* Problem description: Where in the records does the word "name" appear? Copy each line that holds it.

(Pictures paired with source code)
☆ ☆ ☆

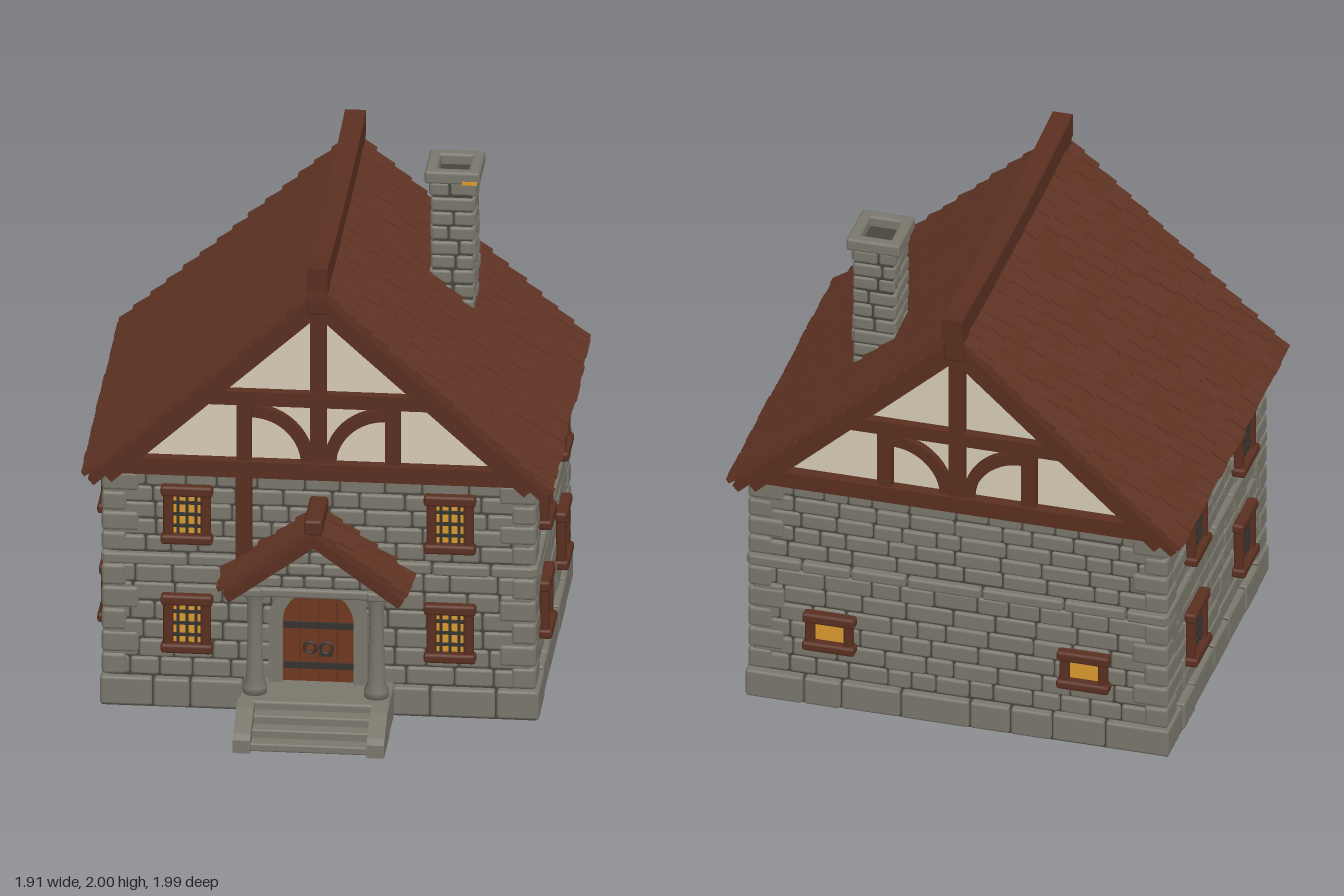
import * as THREE from 'three';
import { mergeGeometries } from 'three/addons/utils/BufferGeometryUtils.js';
import { RoundedBoxGeometry } from 'three/addons/geometries/RoundedBoxGeometry.js';

const material = (name, color) => Object.assign(new THREE.MeshStandardMaterial({ color }), { name });

export function createModel() {
  const stone = material('stone', 0x79766b), mortar = material('mortar', 0x47443d);
  const tile = material('roof tile', 0x5f3323), timber = material('timber', 0x5a2f20);
  const plaster = material('plaster', 0xd6cab4), doorWood = material('door wood', 0x6f3820);
  const iron = material('iron', 0x34322f), glow = material('window glow', 0xd9992f);

  let seed = 7;
  const rand = () => (seed = (seed * 16807) % 2147483647) / 2147483647;

  const house = new THREE.Group();
  house.name = 'house';
  const group = (name, parent = house) => {
    const g = new THREE.Group();
    g.name = name;
    parent.add(g);
    return g;
  };
  const mesh = (name, geo, mat, parent = house) => {
    const m = new THREE.Mesh(Array.isArray(geo) ? mergeGeometries(geo) : geo, mat);
    m.name = name;
    parent.add(m);
    return m;
  };
  const box = (w, h, d, x, y, z) => new THREE.BoxGeometry(w, h, d).toNonIndexed().translate(x, y, z);
  const block = (w, h, d, x, y, z, r = 0.012) =>
    new RoundedBoxGeometry(w, h, d, 1, Math.min(r, w / 3, h / 3, d / 3)).translate(x, y, z);
  // box between two limits on each axis
  const span = (x0, x1, y0, y1, z0, z1) =>
    box(x1 - x0, y1 - y0, z1 - z0, (x0 + x1) / 2, (y0 + y1) / 2, (z0 + z1) / 2);
  // straight timber between two points of a wall
  const beam = (x0, y0, x1, y1, w, d, z) =>
    box(Math.hypot(x1 - x0, y1 - y0), w, d, 0, 0, 0)
      .rotateZ(Math.atan2(y1 - y0, x1 - x0)).translate((x0 + x1) / 2, (y0 + y1) / 2, z);
  const extrude = (shape, depth, z) =>
    new THREE.ExtrudeGeometry(shape, { depth, bevelEnabled: false, curveSegments: 12 }).translate(0, 0, z);
  const polygon = (...pts) => new THREE.Shape(pts.map(p => new THREE.Vector2(...p)));

  // courses of irregular blocks, outer surface at z = 0; halfAt(y) gives the half width
  const courses = (halfAt, y0, y1, rows, avg, depth = 0.035) => {
    const out = [], h = (y1 - y0) / rows;
    for (let i = 0; i < rows; i++) {
      const y = y0 + (i + 0.5) * h, half = halfAt(y);
      for (let u = -half; u < half - 0.001;) {
        let len = avg * (0.65 + 0.7 * rand());
        if (half - u - len < avg * 0.5) len = half - u;
        out.push(block(len - 0.006, h - 0.006, depth, u + len / 2, y + (rand() - 0.5) * 0.004,
          -depth / 2 + (rand() - 0.5) * 0.009));
        u += len;
      }
    }
    return out;
  };

  // Body cores
  mesh('wallCore', span(-0.85, 0.85, 0.1, 1.03, -0.885, 0.535), mortar);
  mesh('plinthCore', span(-0.875, 0.875, 0, 0.12, -0.9, 0.555), mortar);
  mesh('gableWalls', extrude(polygon([-0.86, 1.02], [0.86, 1.02], [0, 1.81]), 1.435, -0.89), plaster);

  // Window with frame, pane and iron lattice
  const addWindow = (parent, x, y, w, h, pane, bars = true) => {
    const g = group('window', parent);
    g.position.set(x, y, 0);
    mesh('windowPane', box(w - 0.05, h - 0.05, 0.008, 0, 0, 0.008), pane, g);
    const frame = [block(w + 0.02, 0.045, 0.05, 0, h / 2 - 0.022, 0.02), block(w + 0.02, 0.04, 0.06, 0, -h / 2 + 0.02, 0.022)];
    for (const s of [-1, 1]) frame.push(block(0.04, h - 0.04, 0.04, s * (w / 2 - 0.02), 0, 0.018));
    mesh('windowFrame', frame, timber, g);
    if (!bars) return;
    const lattice = [];
    for (const i of [-1, 0, 1]) {
      lattice.push(box(0.011, h - 0.07, 0.012, i * w * 0.19, 0, 0.018));
      lattice.push(box(w - 0.07, 0.011, 0.012, 0, i * h * 0.2, 0.021));
    }
    mesh('windowBars', lattice, iron, g);
  };

  // Four walls, each in its own outward-facing frame
  const walls = [
    ['frontWall', 0, 0, 0.55, 0.86], ['backWall', Math.PI, 0, -0.9, 0.86],
    ['leftWall', Math.PI / 2, 0.865, -0.175, 0.72], ['rightWall', -Math.PI / 2, -0.865, -0.175, 0.72],
  ].map(([name, turn, x, z, half], i) => {
    const g = group(name);
    g.position.set(x, 0, z);
    g.rotation.y = turn;
    mesh('wallStones', [...courses(() => half, 0.13, 0.615, 6, 0.15), ...courses(() => half, 0.67, 1.03, 5, 0.15)], stone, g);
    mesh('stringCourse', courses(() => half + 0.015, 0.615, 0.67, 1, 0.3, 0.05).map(s => s.translate(0, 0, 0.016)), stone, g);
    mesh('plinthStones', courses(() => half + 0.025, 0.002, 0.13, 1, 0.22, 0.06).map(s => s.translate(0, 0, 0.02)), stone, g);
    for (const s of [-1, 1]) for (const y of [0.85, 0.375]) {
      if (i === 0) addWindow(g, s * 0.53, y, 0.19, 0.25, glow);
      if (i > 1) {
        const dark = i === 3 || (s > 0 && y > 0.5);
        addWindow(g, (i === 2 ? 1 : -1) * (s * 0.35 - 0.025), y, 0.21, 0.25, dark ? iron : glow);
      }
    }
    if (i === 1) for (const s of [-1, 1]) addWindow(g, s * 0.53, 0.36, 0.2, 0.17, glow, false);
    return g;
  });
  mesh('glowingStones', [[0.02, 0.9, 0.09, 0.03], [-0.03, 0.825, 0.055, 0.03], [-0.1, 0.785, 0.11, 0.035]]
    .map(([x, y, w, h]) => block(w, h, 0.009, x, y, 0.005)), glow, walls[2]);

  // Corner quoins
  const quoins = [];
  for (const sx of [-1, 1]) for (const z of [-0.9, 0.55]) for (const [y0, y1, n] of [[0.13, 0.615, 5], [0.67, 1.02, 4]])
    for (let i = 0; i < n; i++) {
      const h = (y1 - y0) / n, long = i % 2, w = long ? 0.15 : 0.1, d = long ? 0.1 : 0.15;
      quoins.push(block(w, h - 0.006, d, sx * (0.876 - w / 2), y0 + (i + 0.5) * h,
        z + Math.sign(z) * (0.009 - d / 2), 0.015));
    }
  mesh('cornerStones', quoins, stone);

  // Gable timber framing, front and back
  for (const [name, z, turn] of [['frontGable', 0.545, 0], ['backGable', -0.89, Math.PI]]) {
    const g = group(name);
    g.position.z = z;
    g.rotation.y = turn;
    const t = [beam(-0.87, 1.063, 0.87, 1.063, 0.07, 0.06, 0.02), beam(-0.48, 1.37, 0.48, 1.37, 0.06, 0.05, 0.015),
      beam(0, 1.07, 0, 1.8, 0.065, 0.05, 0.012), block(0.085, 0.12, 0.09, 0, 1.82, 0.035)];
    for (const s of [-1, 1]) {
      t.push(beam(s * 0.3, 1.09, s * 0.3, 1.35, 0.06, 0.05, 0.013), beam(0, 1.785, s * 0.85, 1.012, 0.055, 0.06, 0.03));
      const arc = new THREE.Shape();
      const [a, b] = s > 0 ? [Math.PI / 2, Math.PI] : [0, Math.PI / 2];
      arc.absarc(s * 0.27, 1.085, 0.25, a, b, false);
      arc.absarc(s * 0.27, 1.085, 0.2, b, a, true);
      t.push(extrude(arc, 0.03, 0));
    }
    mesh('gableTimbers', t, timber, g);
  }
  mesh('frontPost', span(-0.333, -0.268, 0.62, 1.05, 0.53, 0.585), timber);

  // Pitched roof: deck plus staggered overlapping tiles on both slopes
  const addRoof = (name, half, ridgeY, slope, z0, z1, rows, cols) => {
    const g = group(name), a = Math.atan(slope), L = half / Math.cos(a), p = L / rows, w = (z1 - z0) / cols;
    for (const s of [1, -1]) {
      const side = group('roofSlope', g);
      side.position.set(0, ridgeY, (z0 + z1) / 2);
      side.rotation.set(0, s > 0 ? 0 : Math.PI, -a);
      mesh('roofDeck', box(L, 0.035, z1 - z0 - 0.02, L / 2, -0.0175, 0), timber, side);
      const tiles = [];
      for (let i = 0; i < rows; i++) for (let j = 0; j <= cols; j++) {
        const lo = Math.max(0, j - (i % 2) * 0.5) * w, hi = Math.min(cols, j + 1 - (i % 2) * 0.5) * w;
        if (hi - lo < 0.01) continue;
        tiles.push(box(p * 1.2, 0.022, hi - lo - 0.006, 0, 0, 0).rotateZ(0.13 + rand() * 0.04)
          .translate((i + 0.45) * p + (rand() - 0.5) * 0.014, 0.019 + rand() * 0.004, (lo + hi) / 2 - (z1 - z0) / 2));
      }
      mesh('roofTiles', tiles, tile, side);
    }
  };
  addRoof('mainRoof', 0.925, 1.85, 0.91, -0.965, 0.63, 14, 18);
  addRoof('porchRoof', 0.365, 0.865, 0.73, 0.54, 0.795, 5, 3);

  // Ridge beams; the long one sags a little in the middle
  const ridge = new THREE.BoxGeometry(0.085, 0.1, 1.63, 1, 1, 12).translate(0, 1.92, -0.175);
  const pos = ridge.attributes.position;
  for (let i = 0; i < pos.count; i++)
    pos.setY(i, pos.getY(i) - 0.025 * (1 - ((pos.getZ(i) + 0.175) / 0.815) ** 2));
  ridge.computeVertexNormals();
  mesh('mainRidge', ridge, timber);
  mesh('porchRidge', block(0.075, 0.065, 0.27, 0, 0.907, 0.67), timber);

  // Chimney
  const chimney = group('chimney');
  chimney.position.set(0.453, 0, -0.44);
  mesh('chimneyCore', span(-0.08, 0.08, 1.25, 1.955, -0.1, 0.1), mortar, chimney);
  for (let i = 0; i < 4; i++) {
    const face = group('chimneyFace', chimney), across = i % 2;
    face.rotation.y = i * Math.PI / 2;
    mesh('chimneyStones', courses(() => across ? 0.108 : 0.09, 1.38, 1.95, 9, 0.1)
      .map(s => s.translate(0, 0, across ? 0.092 : 0.11)), stone, face);
  }
  const cap = [];
  for (const s of [-1, 1]) cap.push(block(0.22, 0.055, 0.05, 0, 1.972, s * 0.095), block(0.05, 0.055, 0.24, s * 0.087, 1.972, 0));
  mesh('chimneyCap', cap, stone, chimney);
  mesh('chimneyGlow', box(0.06, 0.015, 0.006, 0.07, 1.955, 0.121), glow, chimney);

  // Porch: floor, steps and sloping cheek walls
  mesh('porchFloor', [block(0.61, 0.14, 0.27, 0, 0.07, 0.655)], stone);
  const steps = [];
  for (let i = 0; i < 3; i++) steps.push(block(0.48, 0.105 - i * 0.035, 0.09, 0, 0.0525 - i * 0.0175, 0.81 + i * 0.062, 0.008));
  mesh('steps', steps, stone);
  const cheek = polygon([0.76, 0], [1, 0], [1, 0.055], [0.975, 0.075], [0.85, 0.135], [0.76, 0.14]);
  mesh('stepWalls', [-1, 1].map(s => extrude(cheek, 0.07, -0.035).rotateY(-Math.PI / 2).translate(s * 0.27, 0, 0)), stone);

  // Columns, lintel and stone pediment
  const profile = [[0, 0.135], [0.05, 0.135], [0.05, 0.17], [0.036, 0.2], [0.03, 0.4], [0.032, 0.54], [0.046, 0.56], [0.046, 0.6], [0, 0.6]]
    .map(p => new THREE.Vector2(...p));
  for (const s of [-1, 1]) {
    const column = mesh('column', new THREE.LatheGeometry(profile, 14), stone);
    column.position.set(s * 0.245, 0, 0.69);
    mesh('porchSideBeam', block(0.08, 0.04, 0.22, s * 0.25, 0.595, 0.65), stone);
  }
  mesh('pedimentCore', extrude(polygon([-0.31, 0.605], [0.31, 0.605], [0, 0.83]), 0.19, 0.54), mortar);
  mesh('porchLintel', block(0.62, 0.04, 0.08, 0, 0.595, 0.71), stone);
  mesh('pedimentStones', courses(y => Math.max(0.04, (0.85 - y) / 0.76), 0.615, 0.83, 4, 0.11)
    .map(s => s.translate(0, 0, 0.745)), stone);
  mesh('porchRafters', [-1, 1].map(s => beam(0, 0.83, s * 0.35, 0.575, 0.03, 0.04, 0.765)), timber);

  // Arched door with stone surround and ironwork
  const archShape = (r, foot, spring) => {
    const s = new THREE.Shape();
    s.moveTo(-r, foot);
    s.lineTo(r, foot);
    s.absarc(0, spring, r, 0, Math.PI, false);
    return s;
  };
  const surround = archShape(0.2, 0.13, 0.4);
  surround.holes.push(archShape(0.143, 0.131, 0.405));
  mesh('doorSurround', extrude(surround, 0.05, 0.54), stone);
  mesh('door', extrude(archShape(0.146, 0.14, 0.405), 0.025, 0.54), doorWood);
  const gaps = [-0.075, 0, 0.075].map(x => box(0.005, 0.37, 0.004, x, 0.33, 0.566));
  mesh('doorGaps', gaps, timber);
  mesh('doorStraps', [0.21, 0.385].map(y => box(0.28, 0.026, 0.012, 0, y, 0.568)), iron);
  for (const s of [-1, 1]) {
    const ring = mesh('doorRing', new THREE.TorusGeometry(0.024, 0.006, 6, 16), iron);
    ring.position.set(s * 0.033, 0.29, 0.574);
  }
  mesh('doorLock', box(0.05, 0.02, 0.012, 0.03, 0.262, 0.568), iron);
  return house;
}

☆ ☆ ☆

* Answer to this exercise:
const material = (name, color) => Object.assign(new THREE.MeshStandardMaterial({ color }), { name });
  house.name = 'house';
  const group = (name, parent = house) => {
    g.name = name;
  const mesh = (name, geo, mat, parent = house) => {
    m.name = name;
  ].map(([name, turn, x, z, half], i) => {
    const g = group(name);
  for (const [name, z, turn] of [['frontGable', 0.545, 0], ['backGable', -0.89, Math.PI]]) {
    const g = group(name);
  const addRoof = (name, half, ridgeY, slope, z0, z1, rows, cols) => {
    const g = group(name), a = Math.atan(slope), L = half / Math.cos(a), p = L / rows, w = (z1 - z0) / cols;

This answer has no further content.